George Hawkins had a long to-do list when he left the Greensville Correctional Center on May 3, a free man for the first time in his adult life: stay out of trouble, find work, enroll in school, and relearn the streets of Richmond, which he hasn’t known since he was locked up at age 17.
And, crucially to him: register to vote.
Since his release last month, Hawkins, who spent 13 years in prison, has secured stable housing with his father, made money by painting houses and repairing cars, and started taking college courses in business administration. But he will not be able to vote in Virginia’s elections on Tuesday, barring a last-minute reprieve, due to a new policy Governor Glenn Youngkin announced in March.
Under Youngkin’s predecessor, Virginians automatically regained the right to vote upon leaving prison, an approach that would have made Hawkins eligible to vote. But Youngkin has revived the state’s lifetime ban on voting for people with felony convictions. Now Hawkins and the approximately 12,000 people released from Virginia prisons each year—a population in which Black people are massively overrepresented—must apply to the governor, who determines on an individual basis who deserves to regain their right to participate in the democratic process.
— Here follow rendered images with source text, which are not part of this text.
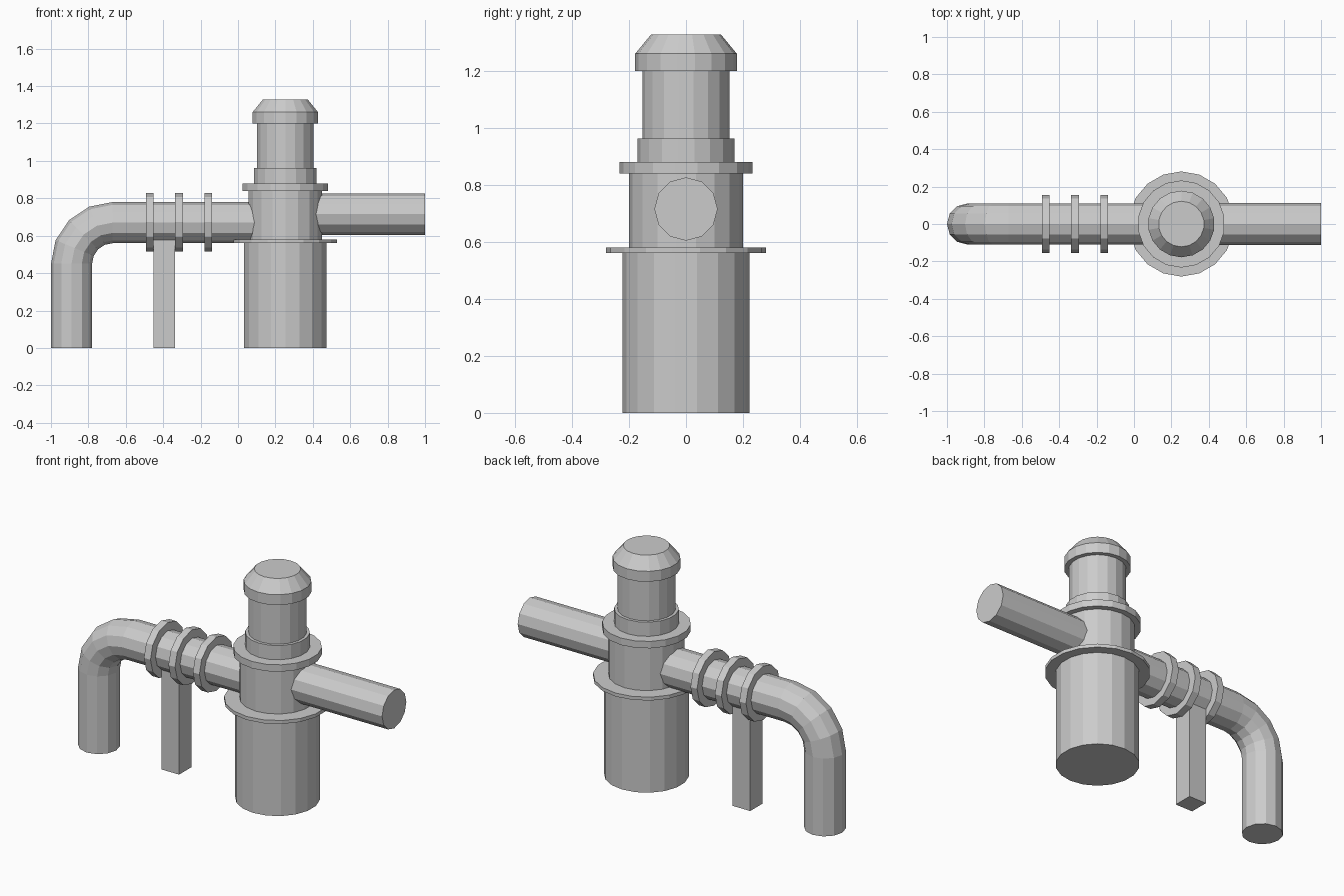
import bpy, bmesh, math
from mathutils import Vector

if "Cube" in bpy.data.objects:
    bpy.data.objects.remove(bpy.data.objects["Cube"])

grey = bpy.data.materials.new("light grey")
grey.use_nodes = True
GREY = (0.6, 0.6, 0.6, 1)
grey.diffuse_color = GREY
grey.node_tree.nodes["Principled BSDF"].inputs["Base Color"].default_value = GREY


def finish(name, bm):
    bmesh.ops.recalc_face_normals(bm, faces=bm.faces[:])
    mesh = bpy.data.meshes.new(name)
    bm.to_mesh(mesh)
    bm.free()
    mesh.materials.append(grey)
    obj = bpy.data.objects.new(name, mesh)
    bpy.context.collection.objects.link(obj)
    return obj


def loft(name, stations, sides):
    """Skin rings given as (centre, tangent, radius) in the xz plane, capped at both ends."""
    bm = bmesh.new()
    rings = []
    for centre, tangent, radius in stations:
        across = Vector((0, 1, 0))
        up = Vector(tangent).normalized().cross(across)
        angles = [math.tau * i / sides for i in range(sides)]
        rings.append([bm.verts.new(Vector(centre) + radius * (math.cos(a) * across + math.sin(a) * up))
                      for a in angles])
    for low, high in zip(rings, rings[1:]):
        for i in range(sides):
            j = (i + 1) % sides
            bm.faces.new((low[i], low[j], high[j], high[i]))
    bm.faces.new(rings[0])
    bm.faces.new(rings[-1])
    return finish(name, bm)


def upright(name, profile):
    return loft(name, [((0.253, 0, z), (0, 0, 1), r) for r, z in profile], 18)


def rod(name, x0, x1, z, r):
    return loft(name, [((x, 0, z), (1, 0, 0), r) for x in (x0, x1)], 12)


# Upright body, stacked sections
upright("lower_barrel", [(0.223, 0), (0.223, 0.56)])
upright("lower_flange", [(0.281, 0.56), (0.281, 0.58)])
upright("middle_barrel", [(0.2, 0.58), (0.2, 0.84)])
upright("upper_flange", [(0.233, 0.84), (0.233, 0.88)])
upright("collar", [(0.17, 0.88), (0.17, 0.962)])
upright("neck", [(0.153, 0.962), (0.153, 1.2)])
upright("hose_barb", [(0.178, 1.2), (0.178, 1.26), (0.122, 1.328)])

# Straight outlet
rod("outlet_pipe", 0.25, 1.0, 0.715, 0.111)

# Bent inlet
PIPE, BEND = 0.11, 0.22
path = [((-0.89, 0, 0), (0, 0, 1), PIPE)]
for step in range(5):
    a = math.pi / 2 * step / 4
    centre = (-0.67 - BEND * math.cos(a), 0, 0.45 + BEND * math.sin(a))
    path.append((centre, (math.sin(a), 0, math.cos(a)), PIPE))
path.append(((0.25, 0, 0.67), (1, 0, 0), PIPE))
loft("bent_pipe", path, 12)

# Grip rings
for n, x in enumerate((-0.472, -0.315, -0.159)):
    rod(f"grip_ring_{n + 1}", x - 0.021, x + 0.021, 0.672, 0.156)

# Square support post
bm = bmesh.new()
bmesh.ops.create_cube(bm, size=1)
for v in bm.verts:
    v.co = (v.co.x * 0.113 - 0.394, v.co.y * 0.113, (v.co.z + 0.5) * 0.6)
finish("support_post", bm)
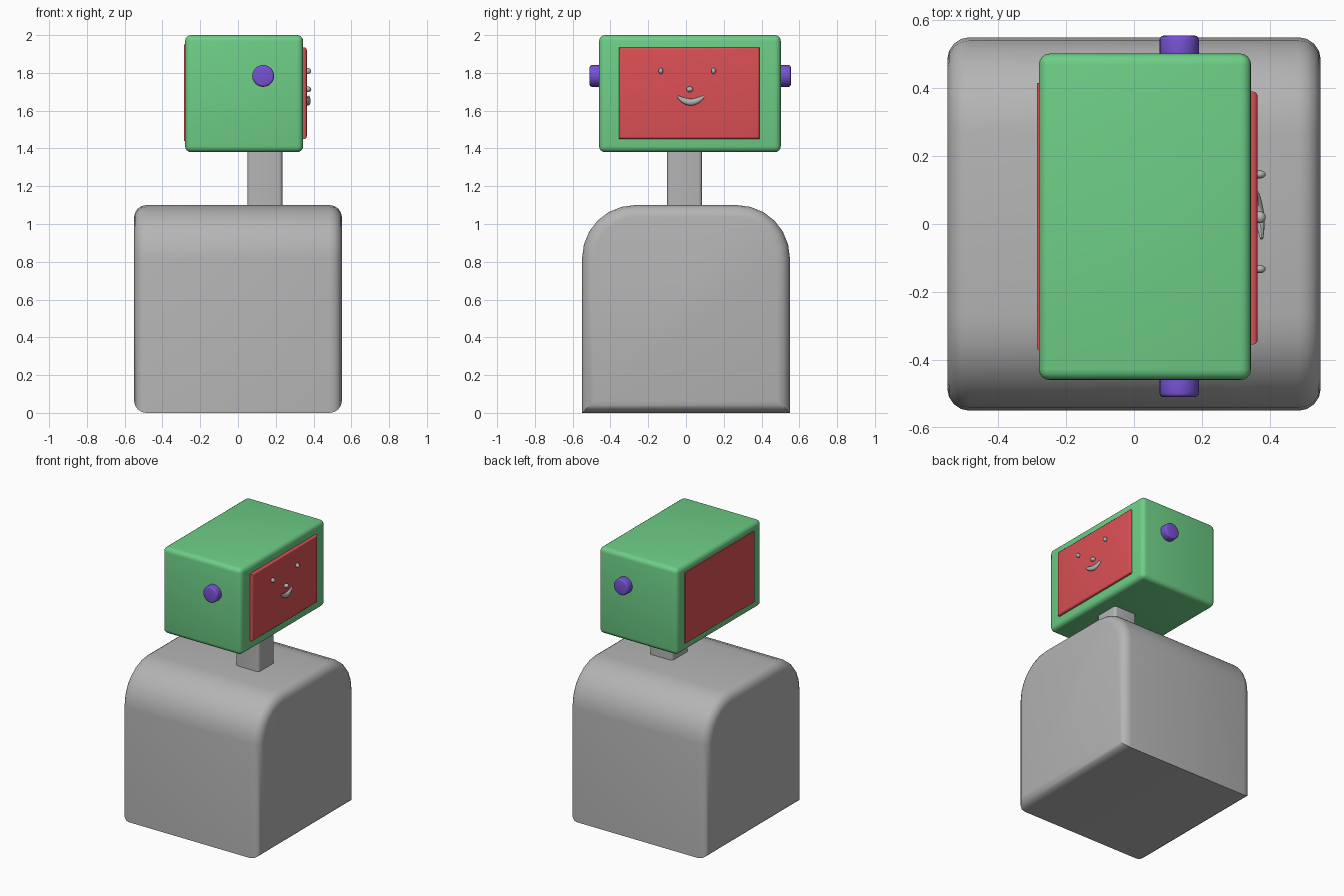
import bpy, bmesh, math
from mathutils import Matrix

if "Cube" in bpy.data.objects:
    bpy.data.objects.remove(bpy.data.objects["Cube"])


def material(name, rgb):
    m = bpy.data.materials.new(name)
    m.diffuse_color = (*rgb, 1)
    m.use_nodes = True
    m.node_tree.nodes["Principled BSDF"].inputs["Base Color"].default_value = m.diffuse_color
    return m


GREY = material("grey", (0.46, 0.46, 0.46))
GREEN = material("green", (0.155, 0.62, 0.24))
RED = material("red", (0.71, 0.08, 0.09))
PURPLE = material("purple", (0.18, 0.085, 0.65))


def finish(name, bm, mat, angle=40):
    bmesh.ops.recalc_face_normals(bm, faces=bm.faces)
    me = bpy.data.meshes.new(name)
    bm.to_mesh(me)
    bm.free()
    me.materials.append(mat)
    ob = bpy.data.objects.new(name, me)
    bpy.context.collection.objects.link(ob)
    bpy.ops.object.select_all(action='DESELECT')
    ob.select_set(True)
    bpy.context.view_layer.objects.active = ob
    bpy.ops.object.shade_smooth_by_angle(angle=math.radians(angle))
    return ob


def bevel(bm, edges, width, seg):
    bmesh.ops.bevel(bm, geom=edges, offset=width, segments=seg, profile=0.5,
                    affect='EDGES', clamp_overlap=True)


def box(name, lo, hi, mat, width=0.0, pick=lambda e: True, seg=4):
    bm = bmesh.new()
    size = [b - a for a, b in zip(lo, hi)]
    mid = [(a + b) / 2 for a, b in zip(lo, hi)]
    bmesh.ops.create_cube(bm, size=1, matrix=Matrix.Translation(mid) @ Matrix.Diagonal((*size, 1)))
    if width:
        bevel(bm, [e for e in bm.edges if pick(e)], width, seg)
    return finish(name, bm, mat)


# Body: arched profile in y-z, extruded along x, rounded around both end faces
R, H, TOP, SEG = 0.28, 0.55, 1.10, 6
arc = [(H - R + R * math.cos(a), TOP - R + R * math.sin(a))
       for a in (math.pi / 2 * i / SEG for i in range(SEG + 1))]
profile = [(H, 0)] + arc + [(-y, z) for y, z in reversed(arc)] + [(-H, 0)]
bm = bmesh.new()
ends = [bm.faces.new([bm.verts.new((x, y, z)) for y, z in profile]) for x in (-H, H)]
a, b = ends[0].verts[:], ends[1].verts[:]
n = len(a)
for i in range(n):
    j = (i + 1) % n
    bm.faces.new((a[i], a[j], b[j], b[i]))
bmesh.ops.recalc_face_normals(bm, faces=bm.faces)
bevel(bm, [e for f in ends for e in f.edges], 0.065, 4)
finish("body", bm, GREY)


# Neck, with rounded upright edges
def upright(e):
    return abs(e.verts[0].co.z - e.verts[1].co.z) > 0.1


box("neck", (0.05, -0.10, 1.08), (0.235, 0.085, 1.40), GREY, 0.02, upright)

# Head with raised face plate and thin back plate
box("head", (-0.28, -0.46, 1.38), (0.345, 0.502, 2.0), GREEN, 0.032)
box("face_plate", (0.32, -0.355, 1.45), (0.364, 0.39, 1.935), RED, 0.014,
    lambda e: all(v.co.x > 0.35 for v in e.verts))
box("back_plate", (-0.286, -0.37, 1.44), (-0.278, 0.415, 1.95), RED)

# Ear knobs on both sides
for name, y0, y1 in (("ear_front", -0.51, -0.44), ("ear_back", 0.48, 0.555)):
    bm = bmesh.new()
    mat = Matrix.Translation((0.133, (y0 + y1) / 2, 1.784)) @ Matrix.Rotation(math.pi / 2, 4, 'X')
    bmesh.ops.create_cone(bm, cap_ends=True, segments=24, radius1=0.058, radius2=0.058,
                          depth=y1 - y0, matrix=mat)
    bevel(bm, [e for f in bm.faces if len(f.verts) > 4 for e in f.edges], 0.012, 3)
    finish(name, bm, PURPLE)

# Eyes and nose
for name, y, z, ry, rz in (("eye_left", -0.133, 1.81, 0.012, 0.016),
                           ("eye_right", 0.146, 1.81, 0.012, 0.016),
                           ("nose", 0.020, 1.713, 0.018, 0.015)):
    bm = bmesh.new()
    bmesh.ops.create_uvsphere(bm, u_segments=16, v_segments=10, radius=1,
                              matrix=Matrix.Translation((0.370, y, z)) @ Matrix.Diagonal((0.018, ry, rz, 1)))
    finish(name, bm, GREY, 180)

# Smiling mouth: tapered rings along a curve, slightly tilted
bm = bmesh.new()
rings = []
for i in range(13):
    t = -1 + i / 6
    r = 0.006 + 0.012 * (1 - t * t)
    cx, cy, cz = 0.370 - 0.006 * t, 0.025 + 0.068 * t, 1.645 + 0.029 * t * t
    rings.append([bm.verts.new((cx + r * 0.75 * math.cos(k * math.pi / 6), cy - 0.5 * t * r * math.sin(k * math.pi / 6),
                                cz + r * math.sin(k * math.pi / 6))) for k in range(12)])
for p, q in zip(rings, rings[1:]):
    for k in range(12):
        bm.faces.new((p[k], p[(k + 1) % 12], q[(k + 1) % 12], q[k]))
bm.faces.new(rings[0])
bm.faces.new(rings[-1])
finish("mouth", bm, GREY)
Hawkins has never voted, but says he dreamed of doing so while he was incarcerated. He applied for voting rights soon after leaving lockup, hoping he could participate in the June 20 primary elections. As that date approaches, he still isn’t sure where his application stands, or even how or where to ask for an update. Unless the governor deems him worthy of casting a ballot in the coming days, Hawkins will miss out on the first election since he was freed.